While the Bush administration and congressional conservatives ignored the warnings, Wall Street CEOs gambled with other people’s money.
- In a few short years, this toxic combination of risky new products and no regulation transformed the financial market from a place that traded in known quantities like stocks and bonds into a market where exotic new products that no one really understood were being traded at breakneck speed.
Now the bubble has burst, the stock market is crashing, credit markets are frozen, and conservatives are looking for someone to blame.
- For the past decade, the Bush administration and conservatives in Congress aided and abetted wild risk-taking on Wall Street while CEOs raked in huge profits. Now that the bubble has burst and the market has come crashing down, they are desperately trying to divert attention away from the fact that this crises is the result of the failures of their policies.
- Charles Krauthammer and other conservative commentators are desperately trying to pin the blame on a 30-year-old law, the Community Reinvestment Act, which was weakened significantly by the Bush administration before the housing bubble started inflating.
Conservatives’ desperate attempts to pass the buck are an insult to our intelligence. This is their legacy of failed policies and leadership. It’s time for them to own it.
1. BBC News, “Buffett Warns on Investment ‘Time Bomb,’” March 4, 2003, available at http://news.bbc.co.uk/2/hi/business/2817995.stm
2. International Swaps and Derivatives Association, 2005 and 2007 year-end surveys. Available at http://www.isda.org/press/press031506.html and http://www.isda.org/press/.
3. Stephen Labaton, “U.S. regulators 2004 rule let banks pile up new debt,” International Herald Tribune, October 3, 2008, available at http://www.iht.com/articles/2008/10/03/business/sec.php.
4. Edmund L. Andrews, “Feds Shrugged as Subprime Crisis Spread,” The New York Times, December 18, 1007, available at http://www.nytimes.com/2007/12/18/business/18subprime.html.
6. The Federal Reserve Bank of San Francisco, “The Subprime Mortgage Market: National and Twelfth District Developments” (2007), available at http://www.frbsf.org/publications/federalreserve/annual/2007/subprime.pdf.
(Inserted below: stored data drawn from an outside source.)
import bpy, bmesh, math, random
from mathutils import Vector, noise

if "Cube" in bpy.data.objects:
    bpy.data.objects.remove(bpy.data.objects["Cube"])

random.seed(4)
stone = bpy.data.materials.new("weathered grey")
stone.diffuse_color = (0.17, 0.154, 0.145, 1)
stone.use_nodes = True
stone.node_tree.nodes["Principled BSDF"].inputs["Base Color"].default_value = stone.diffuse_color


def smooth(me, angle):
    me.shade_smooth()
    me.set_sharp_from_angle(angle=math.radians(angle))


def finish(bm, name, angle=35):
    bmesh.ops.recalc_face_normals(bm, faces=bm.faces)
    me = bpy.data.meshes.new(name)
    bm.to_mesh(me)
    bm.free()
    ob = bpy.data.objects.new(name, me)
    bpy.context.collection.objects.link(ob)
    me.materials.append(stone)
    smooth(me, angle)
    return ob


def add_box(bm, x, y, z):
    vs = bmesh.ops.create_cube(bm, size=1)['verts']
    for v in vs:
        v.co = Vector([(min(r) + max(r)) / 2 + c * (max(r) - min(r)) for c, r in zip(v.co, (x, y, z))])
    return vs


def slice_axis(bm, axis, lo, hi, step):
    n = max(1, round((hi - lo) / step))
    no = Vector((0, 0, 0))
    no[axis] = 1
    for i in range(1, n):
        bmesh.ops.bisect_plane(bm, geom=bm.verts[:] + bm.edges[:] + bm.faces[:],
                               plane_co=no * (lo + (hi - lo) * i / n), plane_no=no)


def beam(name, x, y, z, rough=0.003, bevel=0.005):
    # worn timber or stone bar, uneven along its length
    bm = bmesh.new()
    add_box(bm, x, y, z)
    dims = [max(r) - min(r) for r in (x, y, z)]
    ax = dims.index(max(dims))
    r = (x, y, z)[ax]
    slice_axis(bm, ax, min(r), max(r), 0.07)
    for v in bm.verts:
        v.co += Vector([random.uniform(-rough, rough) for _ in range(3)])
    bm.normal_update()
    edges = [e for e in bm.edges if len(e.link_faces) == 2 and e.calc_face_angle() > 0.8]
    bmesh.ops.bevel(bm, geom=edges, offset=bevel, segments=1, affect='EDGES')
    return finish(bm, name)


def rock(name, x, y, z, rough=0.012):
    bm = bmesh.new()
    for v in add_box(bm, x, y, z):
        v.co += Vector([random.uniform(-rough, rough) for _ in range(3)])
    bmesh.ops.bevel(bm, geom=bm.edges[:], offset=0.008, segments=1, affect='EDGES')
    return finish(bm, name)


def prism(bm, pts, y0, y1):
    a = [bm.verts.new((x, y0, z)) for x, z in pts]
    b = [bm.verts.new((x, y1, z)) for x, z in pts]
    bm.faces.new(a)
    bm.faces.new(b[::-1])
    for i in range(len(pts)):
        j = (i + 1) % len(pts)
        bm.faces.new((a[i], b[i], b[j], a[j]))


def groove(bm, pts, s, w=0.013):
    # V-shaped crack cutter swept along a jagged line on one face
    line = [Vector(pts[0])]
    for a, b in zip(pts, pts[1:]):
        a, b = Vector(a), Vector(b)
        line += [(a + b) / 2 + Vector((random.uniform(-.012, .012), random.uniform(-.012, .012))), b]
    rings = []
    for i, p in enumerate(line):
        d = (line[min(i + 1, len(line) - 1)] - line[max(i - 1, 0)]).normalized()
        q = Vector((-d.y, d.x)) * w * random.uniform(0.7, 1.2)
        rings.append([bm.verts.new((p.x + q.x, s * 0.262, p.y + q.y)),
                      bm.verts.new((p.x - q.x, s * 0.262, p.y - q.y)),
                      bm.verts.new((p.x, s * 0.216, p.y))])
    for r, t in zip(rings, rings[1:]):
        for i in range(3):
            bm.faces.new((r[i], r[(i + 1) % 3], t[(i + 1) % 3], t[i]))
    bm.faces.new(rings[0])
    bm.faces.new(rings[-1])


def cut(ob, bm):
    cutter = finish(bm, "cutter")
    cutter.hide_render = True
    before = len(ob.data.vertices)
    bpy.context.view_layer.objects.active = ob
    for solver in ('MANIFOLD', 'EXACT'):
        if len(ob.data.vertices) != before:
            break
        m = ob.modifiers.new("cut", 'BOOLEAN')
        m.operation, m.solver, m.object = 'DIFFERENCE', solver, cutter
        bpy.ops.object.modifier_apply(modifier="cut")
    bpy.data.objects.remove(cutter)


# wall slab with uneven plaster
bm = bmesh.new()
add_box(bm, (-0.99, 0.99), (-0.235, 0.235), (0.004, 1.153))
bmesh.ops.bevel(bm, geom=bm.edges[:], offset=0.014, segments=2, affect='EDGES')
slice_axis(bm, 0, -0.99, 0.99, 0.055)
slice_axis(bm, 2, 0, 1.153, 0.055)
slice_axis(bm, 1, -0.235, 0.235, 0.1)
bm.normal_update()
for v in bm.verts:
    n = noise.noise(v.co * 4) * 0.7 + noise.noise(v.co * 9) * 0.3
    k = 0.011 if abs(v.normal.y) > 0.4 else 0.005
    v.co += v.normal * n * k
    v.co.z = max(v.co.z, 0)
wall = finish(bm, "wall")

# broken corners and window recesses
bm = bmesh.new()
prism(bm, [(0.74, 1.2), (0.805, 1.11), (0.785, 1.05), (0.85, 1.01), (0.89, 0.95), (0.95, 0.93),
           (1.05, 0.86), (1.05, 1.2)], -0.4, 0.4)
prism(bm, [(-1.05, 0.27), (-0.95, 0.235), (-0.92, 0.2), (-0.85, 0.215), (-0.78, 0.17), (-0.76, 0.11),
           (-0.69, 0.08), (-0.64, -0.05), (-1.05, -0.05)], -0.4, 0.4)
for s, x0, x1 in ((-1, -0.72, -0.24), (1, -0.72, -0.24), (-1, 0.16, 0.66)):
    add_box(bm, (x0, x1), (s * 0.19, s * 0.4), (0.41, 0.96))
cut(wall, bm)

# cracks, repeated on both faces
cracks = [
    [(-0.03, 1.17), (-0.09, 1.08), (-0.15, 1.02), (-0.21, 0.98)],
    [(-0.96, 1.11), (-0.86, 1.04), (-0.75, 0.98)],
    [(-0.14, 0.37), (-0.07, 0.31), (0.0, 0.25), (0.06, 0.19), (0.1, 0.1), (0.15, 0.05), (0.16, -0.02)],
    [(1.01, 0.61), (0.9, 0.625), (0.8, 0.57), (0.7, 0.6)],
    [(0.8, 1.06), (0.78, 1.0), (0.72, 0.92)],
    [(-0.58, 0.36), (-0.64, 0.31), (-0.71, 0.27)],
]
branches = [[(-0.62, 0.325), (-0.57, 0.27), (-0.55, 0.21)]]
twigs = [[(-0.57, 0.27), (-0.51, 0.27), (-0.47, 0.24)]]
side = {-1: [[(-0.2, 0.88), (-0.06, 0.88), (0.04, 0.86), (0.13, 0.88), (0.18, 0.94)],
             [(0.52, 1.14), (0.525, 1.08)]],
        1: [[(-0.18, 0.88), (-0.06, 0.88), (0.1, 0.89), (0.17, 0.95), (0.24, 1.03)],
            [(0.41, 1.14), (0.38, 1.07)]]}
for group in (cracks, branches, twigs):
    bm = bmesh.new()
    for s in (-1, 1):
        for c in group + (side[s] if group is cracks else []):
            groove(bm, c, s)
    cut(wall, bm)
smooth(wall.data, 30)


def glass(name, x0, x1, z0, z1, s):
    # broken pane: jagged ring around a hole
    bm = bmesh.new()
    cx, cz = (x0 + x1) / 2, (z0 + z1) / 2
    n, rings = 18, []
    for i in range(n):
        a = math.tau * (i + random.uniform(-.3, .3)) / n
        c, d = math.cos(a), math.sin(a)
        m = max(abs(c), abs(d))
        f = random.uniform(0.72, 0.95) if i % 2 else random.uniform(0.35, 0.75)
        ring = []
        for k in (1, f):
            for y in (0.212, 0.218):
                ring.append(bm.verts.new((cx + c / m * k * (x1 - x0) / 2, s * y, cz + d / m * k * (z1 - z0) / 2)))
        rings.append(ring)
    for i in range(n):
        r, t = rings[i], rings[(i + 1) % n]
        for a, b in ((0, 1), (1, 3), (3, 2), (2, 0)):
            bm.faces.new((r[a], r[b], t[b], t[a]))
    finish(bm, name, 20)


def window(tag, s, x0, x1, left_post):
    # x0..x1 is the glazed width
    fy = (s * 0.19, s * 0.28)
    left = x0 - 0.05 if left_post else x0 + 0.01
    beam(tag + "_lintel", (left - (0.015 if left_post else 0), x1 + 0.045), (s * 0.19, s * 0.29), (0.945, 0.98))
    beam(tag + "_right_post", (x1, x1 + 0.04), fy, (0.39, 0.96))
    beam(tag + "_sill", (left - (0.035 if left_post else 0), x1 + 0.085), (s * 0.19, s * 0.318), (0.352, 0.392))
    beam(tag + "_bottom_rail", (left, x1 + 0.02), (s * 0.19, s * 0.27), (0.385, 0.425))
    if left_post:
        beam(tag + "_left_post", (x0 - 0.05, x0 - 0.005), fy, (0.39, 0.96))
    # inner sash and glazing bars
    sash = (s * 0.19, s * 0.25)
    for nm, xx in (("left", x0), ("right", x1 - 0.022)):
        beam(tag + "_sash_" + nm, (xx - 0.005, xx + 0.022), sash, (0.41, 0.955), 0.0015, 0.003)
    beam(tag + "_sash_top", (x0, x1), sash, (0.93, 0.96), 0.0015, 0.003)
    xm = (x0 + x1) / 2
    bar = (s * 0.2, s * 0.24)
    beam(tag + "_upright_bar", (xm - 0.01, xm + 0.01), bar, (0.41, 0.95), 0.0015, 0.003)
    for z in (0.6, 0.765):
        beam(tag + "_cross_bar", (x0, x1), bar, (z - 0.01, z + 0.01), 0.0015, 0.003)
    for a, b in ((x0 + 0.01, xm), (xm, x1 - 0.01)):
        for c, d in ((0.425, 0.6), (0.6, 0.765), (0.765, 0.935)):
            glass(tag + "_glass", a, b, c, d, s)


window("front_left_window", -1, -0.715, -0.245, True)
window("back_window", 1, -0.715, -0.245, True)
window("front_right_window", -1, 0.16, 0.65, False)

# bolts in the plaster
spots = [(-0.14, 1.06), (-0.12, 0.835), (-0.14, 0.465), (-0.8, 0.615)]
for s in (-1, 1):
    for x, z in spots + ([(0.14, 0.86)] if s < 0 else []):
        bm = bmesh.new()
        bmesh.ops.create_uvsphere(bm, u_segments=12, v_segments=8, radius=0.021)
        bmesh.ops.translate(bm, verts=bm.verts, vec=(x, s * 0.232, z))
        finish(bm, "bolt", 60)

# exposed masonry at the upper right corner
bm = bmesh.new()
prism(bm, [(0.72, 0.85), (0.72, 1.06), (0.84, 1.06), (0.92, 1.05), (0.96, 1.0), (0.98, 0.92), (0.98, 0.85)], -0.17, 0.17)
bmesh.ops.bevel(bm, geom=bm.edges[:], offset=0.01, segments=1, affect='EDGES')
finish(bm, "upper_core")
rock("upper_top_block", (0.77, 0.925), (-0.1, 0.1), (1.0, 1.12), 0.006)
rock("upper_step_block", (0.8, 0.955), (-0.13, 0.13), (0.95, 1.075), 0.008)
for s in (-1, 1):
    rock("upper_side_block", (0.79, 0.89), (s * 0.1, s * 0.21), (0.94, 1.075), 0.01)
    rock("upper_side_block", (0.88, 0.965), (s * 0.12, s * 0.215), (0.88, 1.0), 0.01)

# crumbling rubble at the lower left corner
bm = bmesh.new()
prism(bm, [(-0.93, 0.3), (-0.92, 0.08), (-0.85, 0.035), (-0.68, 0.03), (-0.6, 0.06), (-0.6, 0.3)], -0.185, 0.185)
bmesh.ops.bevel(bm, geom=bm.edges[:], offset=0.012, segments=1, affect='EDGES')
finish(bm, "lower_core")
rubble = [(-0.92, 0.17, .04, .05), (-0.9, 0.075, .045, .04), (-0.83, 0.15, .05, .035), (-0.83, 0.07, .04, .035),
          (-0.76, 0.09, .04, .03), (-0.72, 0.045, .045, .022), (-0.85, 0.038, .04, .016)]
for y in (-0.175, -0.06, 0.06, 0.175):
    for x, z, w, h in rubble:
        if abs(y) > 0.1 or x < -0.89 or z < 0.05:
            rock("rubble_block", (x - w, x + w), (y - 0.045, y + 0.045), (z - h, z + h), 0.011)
7. Jonathan Fuerbringer, “Some Exemptions Are Proposed on Predatory Lending Laws,” The New York Times, August 1, 2003, available at http://query.nytimes.com/gst/fullpage.html?res=9904E2DA153EF932A3575BC0A9659C8B63.